The next morning we spent some time exploring the beach before getting on our bikes and heading north to Port Townsend again. I wanted to grab breakfast at Sweet Laurette Cafe & Bistro. It sounded like a delicious, local, healthy, farm fresh eatery. A welcome opposite from the previous nights dinner. With no real panic for time, as the ferries run quite frequently, we casually made our way to the cafe and had to spend some real time pondering our breakfast choice. Everything looked so good!
I ended up with a rhubarb and strawberry dutch baby (I know! not exactly the most healthy choice!) and Curt had the farmers scramble (which I really should have ordered). Both plates were fresh and delicious. The service was a little on the slow side. It took a while to get our food and we had to ask a few times for things like water and coffee refills. But all in all I would definitely go again.
We explored Port Townsend a little as I’d really only spent time on the main strip. It’s worth heading up town as it really is a cool place! The farm market next door to the cafe had some really cool booths. I ended up leaving with an unglazed clay mug by The LaughinGnome. The unique way they fire their mugs allows them to leave them unglazed. This creates a surface that enhances the flavor of your drink. Pretty interesting! And made right there in town by such a cute couple. I had to buy one!
I was also on the hunt for a book called “The Egg and I” by Betty MacDonald. Not far from where we had stayed is Egg and I road. I didn’t make it to the road but I did read about how it came to have such a name. The book was published in 1945 and is a comical autobiography of sorts about Betty’s time as a newly wed wife trying to make a go of a commercial chicken farm in the rugged Olympic peninsula. Me being me and loving all things chickens these days, I had to own this book. I needed to know this story. So I dragged Curt to a few book stores until I got my hands on it. Feeling satisfied we made our way back to the ferry to Whidbey Island.
Once on the north side it was smooth sailing. We stopped in Edison (my most favored American town) at The Longhorn Saloon for dinner. Another place we make a point to go to when possible. The food was delicious as usual and then we were back on the bikes up the Chuckanut, winding our way home.

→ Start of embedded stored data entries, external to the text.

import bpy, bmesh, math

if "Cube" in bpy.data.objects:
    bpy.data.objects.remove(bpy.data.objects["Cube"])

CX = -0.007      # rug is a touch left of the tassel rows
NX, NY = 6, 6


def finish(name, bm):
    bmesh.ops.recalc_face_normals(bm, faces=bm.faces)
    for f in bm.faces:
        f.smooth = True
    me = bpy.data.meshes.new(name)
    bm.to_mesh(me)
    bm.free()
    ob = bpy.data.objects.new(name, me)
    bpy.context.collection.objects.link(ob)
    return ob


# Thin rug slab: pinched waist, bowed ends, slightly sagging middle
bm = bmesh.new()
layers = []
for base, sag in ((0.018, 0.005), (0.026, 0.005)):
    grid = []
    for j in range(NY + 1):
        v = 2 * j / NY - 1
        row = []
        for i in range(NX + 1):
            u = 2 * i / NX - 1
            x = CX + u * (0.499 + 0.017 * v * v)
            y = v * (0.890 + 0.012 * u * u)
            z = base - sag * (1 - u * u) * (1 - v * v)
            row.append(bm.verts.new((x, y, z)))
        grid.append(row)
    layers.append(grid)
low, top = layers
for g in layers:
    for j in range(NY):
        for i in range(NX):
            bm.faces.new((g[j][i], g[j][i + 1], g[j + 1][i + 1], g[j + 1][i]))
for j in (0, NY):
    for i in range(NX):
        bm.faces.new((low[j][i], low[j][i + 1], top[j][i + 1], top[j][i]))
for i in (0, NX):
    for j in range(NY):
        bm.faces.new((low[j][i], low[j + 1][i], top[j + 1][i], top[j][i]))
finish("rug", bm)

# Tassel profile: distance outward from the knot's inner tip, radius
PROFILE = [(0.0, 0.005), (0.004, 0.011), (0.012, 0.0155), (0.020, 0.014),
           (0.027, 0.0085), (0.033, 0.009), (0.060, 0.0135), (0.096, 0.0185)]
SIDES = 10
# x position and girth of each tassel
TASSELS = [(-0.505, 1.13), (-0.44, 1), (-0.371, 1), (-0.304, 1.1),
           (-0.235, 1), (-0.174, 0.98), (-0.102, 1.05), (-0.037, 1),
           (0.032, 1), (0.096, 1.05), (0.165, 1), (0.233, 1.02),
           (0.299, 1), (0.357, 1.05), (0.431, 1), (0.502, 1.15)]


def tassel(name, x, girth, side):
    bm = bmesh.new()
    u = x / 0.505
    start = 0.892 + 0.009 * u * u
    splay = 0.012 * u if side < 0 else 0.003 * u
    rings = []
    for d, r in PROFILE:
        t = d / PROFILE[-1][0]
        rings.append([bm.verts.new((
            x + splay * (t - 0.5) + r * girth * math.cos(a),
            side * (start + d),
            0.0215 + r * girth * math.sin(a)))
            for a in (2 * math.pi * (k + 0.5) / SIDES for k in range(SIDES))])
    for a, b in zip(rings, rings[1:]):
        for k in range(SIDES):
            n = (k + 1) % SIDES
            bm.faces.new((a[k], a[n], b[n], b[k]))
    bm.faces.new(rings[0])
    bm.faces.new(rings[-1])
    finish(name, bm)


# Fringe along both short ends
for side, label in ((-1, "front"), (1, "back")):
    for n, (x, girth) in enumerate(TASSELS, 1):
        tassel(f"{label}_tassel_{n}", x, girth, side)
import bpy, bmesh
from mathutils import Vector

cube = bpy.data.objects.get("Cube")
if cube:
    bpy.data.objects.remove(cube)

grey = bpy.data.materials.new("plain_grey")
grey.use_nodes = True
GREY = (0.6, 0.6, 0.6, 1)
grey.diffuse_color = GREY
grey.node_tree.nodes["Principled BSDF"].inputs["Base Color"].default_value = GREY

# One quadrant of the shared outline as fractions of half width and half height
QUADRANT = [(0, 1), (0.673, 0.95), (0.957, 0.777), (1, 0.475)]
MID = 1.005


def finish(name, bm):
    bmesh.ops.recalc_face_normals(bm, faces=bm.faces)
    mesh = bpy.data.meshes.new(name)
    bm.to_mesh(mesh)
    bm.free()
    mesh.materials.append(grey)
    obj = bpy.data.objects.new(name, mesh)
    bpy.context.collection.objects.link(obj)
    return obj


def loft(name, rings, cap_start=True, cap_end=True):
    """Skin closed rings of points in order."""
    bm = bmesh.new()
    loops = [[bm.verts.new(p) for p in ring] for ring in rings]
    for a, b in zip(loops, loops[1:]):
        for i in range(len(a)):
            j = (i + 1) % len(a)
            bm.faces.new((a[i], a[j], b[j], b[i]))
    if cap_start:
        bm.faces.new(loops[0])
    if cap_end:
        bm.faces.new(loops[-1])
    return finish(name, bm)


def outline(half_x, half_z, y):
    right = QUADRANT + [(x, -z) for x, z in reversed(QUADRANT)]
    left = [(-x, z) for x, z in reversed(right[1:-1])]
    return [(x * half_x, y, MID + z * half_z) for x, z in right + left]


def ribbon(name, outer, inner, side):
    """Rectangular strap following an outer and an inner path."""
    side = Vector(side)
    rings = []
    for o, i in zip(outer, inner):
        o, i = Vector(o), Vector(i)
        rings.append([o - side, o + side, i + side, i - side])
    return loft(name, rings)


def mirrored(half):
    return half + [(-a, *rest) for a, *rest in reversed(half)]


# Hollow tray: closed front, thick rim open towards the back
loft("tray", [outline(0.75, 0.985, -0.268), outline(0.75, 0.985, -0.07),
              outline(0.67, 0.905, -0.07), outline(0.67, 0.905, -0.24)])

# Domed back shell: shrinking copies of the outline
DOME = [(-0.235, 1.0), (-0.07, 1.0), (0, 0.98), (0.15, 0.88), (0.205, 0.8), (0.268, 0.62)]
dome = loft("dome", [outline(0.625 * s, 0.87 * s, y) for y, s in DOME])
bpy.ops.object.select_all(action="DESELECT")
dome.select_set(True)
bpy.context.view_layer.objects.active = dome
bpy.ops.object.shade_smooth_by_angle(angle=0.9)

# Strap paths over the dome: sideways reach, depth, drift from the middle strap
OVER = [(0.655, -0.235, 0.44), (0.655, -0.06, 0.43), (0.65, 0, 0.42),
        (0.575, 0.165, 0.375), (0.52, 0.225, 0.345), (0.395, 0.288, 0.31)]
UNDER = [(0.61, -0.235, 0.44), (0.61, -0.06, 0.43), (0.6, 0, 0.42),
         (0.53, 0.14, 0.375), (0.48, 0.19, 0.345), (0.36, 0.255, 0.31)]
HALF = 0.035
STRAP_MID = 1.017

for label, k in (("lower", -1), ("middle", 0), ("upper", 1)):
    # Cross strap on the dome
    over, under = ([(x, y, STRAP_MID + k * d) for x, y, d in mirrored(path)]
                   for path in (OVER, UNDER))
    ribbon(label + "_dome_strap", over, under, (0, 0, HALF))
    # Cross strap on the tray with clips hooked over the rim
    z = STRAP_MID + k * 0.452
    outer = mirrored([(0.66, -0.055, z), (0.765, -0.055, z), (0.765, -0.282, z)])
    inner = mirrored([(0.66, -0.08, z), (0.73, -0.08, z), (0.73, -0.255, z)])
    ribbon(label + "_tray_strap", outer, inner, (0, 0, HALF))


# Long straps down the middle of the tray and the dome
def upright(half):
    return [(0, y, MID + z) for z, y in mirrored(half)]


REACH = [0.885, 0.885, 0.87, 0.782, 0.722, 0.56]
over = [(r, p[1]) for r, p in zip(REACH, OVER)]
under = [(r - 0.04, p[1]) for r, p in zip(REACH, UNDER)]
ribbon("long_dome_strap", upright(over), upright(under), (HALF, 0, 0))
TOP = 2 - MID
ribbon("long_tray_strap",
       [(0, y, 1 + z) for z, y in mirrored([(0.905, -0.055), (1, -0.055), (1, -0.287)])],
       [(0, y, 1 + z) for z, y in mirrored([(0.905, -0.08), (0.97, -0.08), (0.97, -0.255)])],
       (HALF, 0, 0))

It’s so easy to pass up on these fun, interesting little holidays. For some reason we don’t think about vacationing in our own back yard. It seems like when things are close to home they are valued less. Why would we stay in a hotel when home is only a couple hours away? Because it’s freaking awesome! That’s why! I needed the excuse of an occasion to grant myself the permission for this holiday. That’s actually quite silly. The fact that I have been adventuring with my fella for 5 years shouldn’t be the only reason we allow an adventure.
We were lucky to find each other 5 years ago. And while the going hasn’t always been easy, it’s the rough that makes the smooth that much better. We are two people who see the world through different eyes. We make each other laugh and drive each other crazy. Curt makes me a better person and I like to think I do the same for him. There is no one in the world I would rather chase down a windy road on my motorcycle, flip rocks over on the beach in search of critters with or sit on the back porch with the dog and the chickens mooching dinner off us. No matter where our adventures take us, whether it be the other side of the world or the pond down the road, it is an adventure and I’m looking forward to many more years of them.